╭──

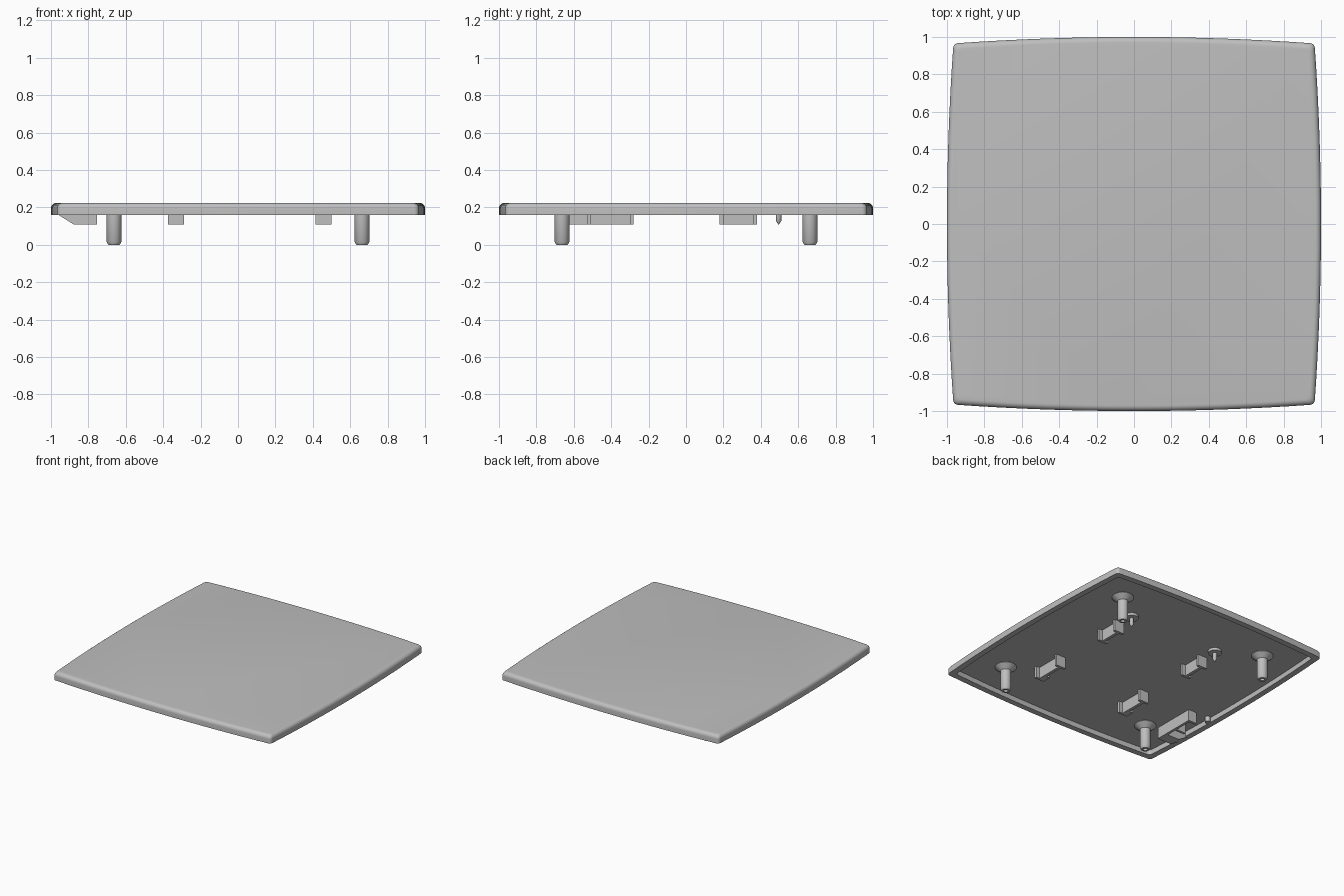
import bpy, bmesh, math
from mathutils import Vector

old = bpy.data.objects.get("Cube")
if old:
    bpy.data.objects.remove(old, do_unlink=True)

grey = bpy.data.materials.new("light_grey")
grey.use_nodes = True
grey.diffuse_color = (0.52, 0.52, 0.52, 1)
grey.node_tree.nodes["Principled BSDF"].inputs["Base Color"].default_value = (0.52, 0.52, 0.52, 1)

CEILING, RIM, FOOT, TOP = 0.2, 0.16, 0.11, 0.225


def finish(bm, name, smooth=True):
    bmesh.ops.recalc_face_normals(bm, faces=bm.faces)
    mesh = bpy.data.meshes.new(name)
    bm.to_mesh(mesh)
    bm.free()
    mesh.materials.append(grey)
    obj = bpy.data.objects.new(name, mesh)
    bpy.context.collection.objects.link(obj)
    if smooth:
        bpy.ops.object.select_all(action='DESELECT')
        obj.select_set(True)
        bpy.context.view_layer.objects.active = obj
        bpy.ops.object.shade_smooth_by_angle(angle=math.radians(35))
    return obj


def loft(name, rings):
    """Skin closed rings of points and cap both ends."""
    bm = bmesh.new()
    loops = [[bm.verts.new(p) for p in ring] for ring in rings]
    n = len(loops[0])
    for a, b in zip(loops, loops[1:]):
        for i in range(n):
            bm.faces.new((a[i], a[(i + 1) % n], b[(i + 1) % n], b[i]))
    bm.faces.new(loops[0])
    bm.faces.new(loops[-1])
    return finish(bm, name)


def outline(inset, z):
    """Square with bowed sides and small rounded corners."""
    c, r = 0.94 - inset, 0.027
    side = [(c * k / 8, -(1 - inset - 0.033 * (k / 8) ** 2)) for k in range(-8, 9)]
    corner = [(c + r * math.cos(math.radians(a)), -c + r * math.sin(math.radians(a)))
              for a in (-72, -54, -36, -18)]
    pts = []
    for q in range(4):
        co, si = round(math.cos(q * math.pi / 2)), round(math.sin(q * math.pi / 2))
        pts += [Vector((x * co - y * si, x * si + y * co, z)) for x, y in side + corner]
    return pts


def lathe(name, x, y, profile, n=32):
    loft(name, [[(x + r * math.cos(2 * math.pi * i / n), y + r * math.sin(2 * math.pi * i / n), z)
                 for i in range(n)] for r, z in profile])


def boxes(name, spans):
    """Several axis-aligned blocks, each given by x and y spans."""
    bm = bmesh.new()
    for x0, x1, y0, y1 in spans:
        for v in bmesh.ops.create_cube(bm, size=1)["verts"]:
            v.co = (x1 if v.co.x > 0 else x0, y1 if v.co.y > 0 else y0,
                    CEILING + 0.003 if v.co.z > 0 else FOOT)
    return finish(bm, name, False)


# Cover plate: shallow tray with a rounded top edge
bend = 0.03
rings = [outline(0.045, CEILING), outline(0.045, RIM), outline(0, RIM)]
for k in range(7):
    a = k * math.pi / 12
    rings.append(outline(bend * (1 - math.cos(a)), TOP - bend + bend * math.sin(a)))
loft("cover_plate", rings)

# Corner pins with flared bases and dimpled tips
for sx, side in ((-1, "right"), (1, "left")):
    for sy, end in ((-1, "front"), (1, "back")):
        lathe(f"{end}_{side}_pin", sx * 0.663, sy * 0.663,
              [(0.08, CEILING + 0.003), (0.08, CEILING - 0.003), (0.04, RIM + 0.003),
               (0.04, 0.016), (0.03, 0), (0.016, 0), (0.016, 0.02)])

# Clip brackets: thin wall with a cross flange at each end
for x0, side in ((-0.375, "right"), (0.415, "left")):
    x1 = x0 + 0.085
    mid = (x0 + x1) / 2
    for y0, y1, end in ((-0.53, -0.28, "front"), (0.18, 0.38, "back")):
        spans = [(mid - 0.012, mid + 0.012, y0, y1),
                 (x0, x1, y0, y0 + 0.02), (x0, x1, y1 - 0.02, y1)]
        if end == "front":
            spans.append((x0, mid, y0 + 0.02, y0 + 0.07))
        boxes(f"{end}_{side}_bracket", spans)
    # Small pointed locating peg on a disc
    lathe(f"{side}_locating_peg", mid - 0.02, 0.495,
          [(0.05, CEILING + 0.003), (0.05, CEILING - 0.02), (0.015, CEILING - 0.022),
           (0.015, 0.13), (0.002, FOOT)], 24)

# Edge latch: wall with an end flange and a sloped rib reaching the rim
boxes("latch_wall", [(-0.775, -0.755, -0.54, -0.28), (-0.83, -0.755, -0.3, -0.28),
                     (-0.86, -0.755, -0.46, -0.44)])
rib = [(-0.755, CEILING + 0.003), (-0.96, CEILING + 0.003), (-0.96, RIM),
       (-0.88, FOOT), (-0.755, FOOT)]
loft("latch_rib", [[(x, y, z) for x, z in rib] for y in (-0.63, -0.54)])
lathe("rim_stud", -0.935, -0.28, [(0.02, CEILING + 0.003), (0.02, RIM)], 16)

╰──

WHAT IS BEING ASKED: The reply should consist only of the line containing "# Clip brackets: thin" and all lines after it in the listing above, reproduced exactly.

TASK RESULT:
# Clip brackets: thin wall with a cross flange at each end
for x0, side in ((-0.375, "right"), (0.415, "left")):
    x1 = x0 + 0.085
    mid = (x0 + x1) / 2
    for y0, y1, end in ((-0.53, -0.28, "front"), (0.18, 0.38, "back")):
        spans = [(mid - 0.012, mid + 0.012, y0, y1),
                 (x0, x1, y0, y0 + 0.02), (x0, x1, y1 - 0.02, y1)]
        if end == "front":
            spans.append((x0, mid, y0 + 0.02, y0 + 0.07))
        boxes(f"{end}_{side}_bracket", spans)
    # Small pointed locating peg on a disc
    lathe(f"{side}_locating_peg", mid - 0.02, 0.495,
          [(0.05, CEILING + 0.003), (0.05, CEILING - 0.02), (0.015, CEILING - 0.022),
           (0.015, 0.13), (0.002, FOOT)], 24)

# Edge latch: wall with an end flange and a sloped rib reaching the rim
boxes("latch_wall", [(-0.775, -0.755, -0.54, -0.28), (-0.83, -0.755, -0.3, -0.28),
                     (-0.86, -0.755, -0.46, -0.44)])
rib = [(-0.755, CEILING + 0.003), (-0.96, CEILING + 0.003), (-0.96, RIM),
       (-0.88, FOOT), (-0.755, FOOT)]
loft("latch_rib", [[(x, y, z) for x, z in rib] for y in (-0.63, -0.54)])
lathe("rim_stud", -0.935, -0.28, [(0.02, CEILING + 0.003), (0.02, RIM)], 16)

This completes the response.